Stored entries
● ● ● ● ●

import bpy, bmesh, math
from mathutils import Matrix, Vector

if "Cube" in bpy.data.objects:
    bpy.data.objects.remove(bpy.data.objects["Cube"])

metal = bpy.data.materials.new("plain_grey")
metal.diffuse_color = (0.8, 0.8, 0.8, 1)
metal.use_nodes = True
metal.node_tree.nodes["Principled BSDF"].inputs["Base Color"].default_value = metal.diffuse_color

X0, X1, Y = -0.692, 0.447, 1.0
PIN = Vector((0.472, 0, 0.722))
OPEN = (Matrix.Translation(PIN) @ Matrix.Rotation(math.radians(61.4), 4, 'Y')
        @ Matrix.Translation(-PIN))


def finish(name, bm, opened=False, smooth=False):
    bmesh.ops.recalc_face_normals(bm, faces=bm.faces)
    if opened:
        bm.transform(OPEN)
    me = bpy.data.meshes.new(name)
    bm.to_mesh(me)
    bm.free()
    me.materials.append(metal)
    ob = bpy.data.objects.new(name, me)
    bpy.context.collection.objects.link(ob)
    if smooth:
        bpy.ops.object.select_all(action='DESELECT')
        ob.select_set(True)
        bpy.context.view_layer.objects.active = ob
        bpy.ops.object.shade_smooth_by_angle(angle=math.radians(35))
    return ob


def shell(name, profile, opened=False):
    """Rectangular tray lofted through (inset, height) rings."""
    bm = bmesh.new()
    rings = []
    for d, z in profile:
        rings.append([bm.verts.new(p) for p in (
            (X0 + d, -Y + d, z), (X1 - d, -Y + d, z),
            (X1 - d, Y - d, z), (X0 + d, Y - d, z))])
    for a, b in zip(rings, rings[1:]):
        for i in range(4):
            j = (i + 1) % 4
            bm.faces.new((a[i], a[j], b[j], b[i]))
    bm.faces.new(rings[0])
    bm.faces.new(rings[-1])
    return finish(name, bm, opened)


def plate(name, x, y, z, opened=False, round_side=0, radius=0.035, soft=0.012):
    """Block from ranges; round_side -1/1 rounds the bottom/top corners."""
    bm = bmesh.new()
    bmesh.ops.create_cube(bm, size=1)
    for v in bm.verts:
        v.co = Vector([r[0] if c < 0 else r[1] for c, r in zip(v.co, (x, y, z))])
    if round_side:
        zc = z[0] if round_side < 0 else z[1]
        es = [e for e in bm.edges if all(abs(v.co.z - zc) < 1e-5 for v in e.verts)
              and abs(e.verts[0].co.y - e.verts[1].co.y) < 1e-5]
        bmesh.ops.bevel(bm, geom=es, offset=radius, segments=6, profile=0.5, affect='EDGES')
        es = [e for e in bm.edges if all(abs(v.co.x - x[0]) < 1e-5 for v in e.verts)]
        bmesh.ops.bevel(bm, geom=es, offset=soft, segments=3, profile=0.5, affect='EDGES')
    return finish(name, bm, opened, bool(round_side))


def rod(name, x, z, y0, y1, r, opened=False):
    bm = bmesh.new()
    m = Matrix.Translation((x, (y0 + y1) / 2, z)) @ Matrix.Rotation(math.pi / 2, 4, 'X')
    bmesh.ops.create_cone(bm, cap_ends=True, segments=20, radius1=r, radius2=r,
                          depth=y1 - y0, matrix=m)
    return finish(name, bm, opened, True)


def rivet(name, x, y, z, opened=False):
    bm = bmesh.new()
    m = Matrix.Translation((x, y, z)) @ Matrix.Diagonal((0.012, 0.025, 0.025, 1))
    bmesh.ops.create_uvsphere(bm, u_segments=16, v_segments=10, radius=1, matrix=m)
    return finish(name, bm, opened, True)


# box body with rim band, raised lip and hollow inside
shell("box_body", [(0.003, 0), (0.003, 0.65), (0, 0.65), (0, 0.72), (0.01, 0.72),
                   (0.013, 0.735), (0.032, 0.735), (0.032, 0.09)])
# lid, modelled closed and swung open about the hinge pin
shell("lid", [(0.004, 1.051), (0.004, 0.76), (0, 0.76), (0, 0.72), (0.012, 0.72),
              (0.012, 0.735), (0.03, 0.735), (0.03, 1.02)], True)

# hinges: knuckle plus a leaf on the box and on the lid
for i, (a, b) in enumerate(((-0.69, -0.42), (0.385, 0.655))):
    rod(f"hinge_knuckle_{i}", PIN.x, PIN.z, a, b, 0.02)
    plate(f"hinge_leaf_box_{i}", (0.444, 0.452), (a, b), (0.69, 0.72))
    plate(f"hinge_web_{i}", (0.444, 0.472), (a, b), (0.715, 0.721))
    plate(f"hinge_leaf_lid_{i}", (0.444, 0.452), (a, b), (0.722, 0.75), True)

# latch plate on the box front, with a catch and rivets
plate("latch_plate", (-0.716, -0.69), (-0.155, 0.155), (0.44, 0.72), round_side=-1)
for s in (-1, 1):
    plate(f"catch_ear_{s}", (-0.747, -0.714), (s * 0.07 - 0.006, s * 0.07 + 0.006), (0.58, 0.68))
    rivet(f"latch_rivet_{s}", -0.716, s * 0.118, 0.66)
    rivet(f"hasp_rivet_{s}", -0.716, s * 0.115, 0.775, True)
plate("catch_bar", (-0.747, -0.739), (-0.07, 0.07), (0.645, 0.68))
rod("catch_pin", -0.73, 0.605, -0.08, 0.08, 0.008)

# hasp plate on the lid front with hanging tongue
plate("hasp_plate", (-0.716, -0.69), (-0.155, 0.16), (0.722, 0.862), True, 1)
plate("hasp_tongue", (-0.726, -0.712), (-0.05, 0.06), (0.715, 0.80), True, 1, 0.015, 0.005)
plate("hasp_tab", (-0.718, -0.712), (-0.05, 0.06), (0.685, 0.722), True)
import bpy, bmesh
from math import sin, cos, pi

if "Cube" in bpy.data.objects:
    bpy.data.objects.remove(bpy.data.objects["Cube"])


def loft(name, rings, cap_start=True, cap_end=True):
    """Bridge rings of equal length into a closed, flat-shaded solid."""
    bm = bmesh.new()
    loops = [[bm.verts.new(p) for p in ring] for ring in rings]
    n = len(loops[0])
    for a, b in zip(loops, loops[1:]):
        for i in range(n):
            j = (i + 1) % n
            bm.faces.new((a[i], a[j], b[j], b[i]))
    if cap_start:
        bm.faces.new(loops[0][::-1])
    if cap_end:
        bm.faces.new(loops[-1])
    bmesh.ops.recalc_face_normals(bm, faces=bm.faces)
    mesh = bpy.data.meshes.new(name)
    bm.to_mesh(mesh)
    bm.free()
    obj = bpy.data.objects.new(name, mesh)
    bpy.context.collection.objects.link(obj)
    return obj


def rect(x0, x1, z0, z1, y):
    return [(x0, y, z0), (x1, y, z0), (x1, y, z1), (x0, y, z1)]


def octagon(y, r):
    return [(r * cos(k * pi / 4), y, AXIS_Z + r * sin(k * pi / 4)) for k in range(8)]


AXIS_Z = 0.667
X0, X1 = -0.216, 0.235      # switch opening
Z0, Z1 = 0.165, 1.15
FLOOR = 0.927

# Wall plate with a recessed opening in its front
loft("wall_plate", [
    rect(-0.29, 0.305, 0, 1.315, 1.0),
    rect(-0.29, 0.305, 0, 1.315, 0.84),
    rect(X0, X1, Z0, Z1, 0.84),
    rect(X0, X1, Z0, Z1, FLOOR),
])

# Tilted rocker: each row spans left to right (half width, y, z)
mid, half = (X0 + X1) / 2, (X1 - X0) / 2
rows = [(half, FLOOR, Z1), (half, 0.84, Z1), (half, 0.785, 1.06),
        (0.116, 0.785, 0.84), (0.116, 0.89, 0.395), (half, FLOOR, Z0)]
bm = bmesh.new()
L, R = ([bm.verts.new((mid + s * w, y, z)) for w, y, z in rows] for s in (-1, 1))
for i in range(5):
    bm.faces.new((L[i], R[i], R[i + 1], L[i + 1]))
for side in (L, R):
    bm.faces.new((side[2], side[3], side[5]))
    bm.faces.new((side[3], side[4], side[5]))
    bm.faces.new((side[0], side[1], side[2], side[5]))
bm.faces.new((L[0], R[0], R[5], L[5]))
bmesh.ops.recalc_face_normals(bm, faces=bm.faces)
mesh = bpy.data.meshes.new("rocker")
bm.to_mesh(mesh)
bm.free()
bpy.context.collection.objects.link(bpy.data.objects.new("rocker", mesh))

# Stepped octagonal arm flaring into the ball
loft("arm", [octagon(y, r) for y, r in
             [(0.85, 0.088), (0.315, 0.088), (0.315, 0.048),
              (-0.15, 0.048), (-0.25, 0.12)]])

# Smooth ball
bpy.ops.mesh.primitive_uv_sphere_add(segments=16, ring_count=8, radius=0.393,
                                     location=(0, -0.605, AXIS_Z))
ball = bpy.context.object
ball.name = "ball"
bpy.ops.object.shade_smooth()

● ● ● ● ●

#### [ABOUT THIS TASK]
Go through the entries above and copy every line containing "data".

#### [ANSWER BOX]
if "Cube" in bpy.data.objects:
    bpy.data.objects.remove(bpy.data.objects["Cube"])
metal = bpy.data.materials.new("plain_grey")
    me = bpy.data.meshes.new(name)
    ob = bpy.data.objects.new(name, me)
if "Cube" in bpy.data.objects:
    bpy.data.objects.remove(bpy.data.objects["Cube"])
    mesh = bpy.data.meshes.new(name)
    obj = bpy.data.objects.new(name, mesh)
mesh = bpy.data.meshes.new("rocker")
bpy.context.collection.objects.link(bpy.data.objects.new("rocker", mesh))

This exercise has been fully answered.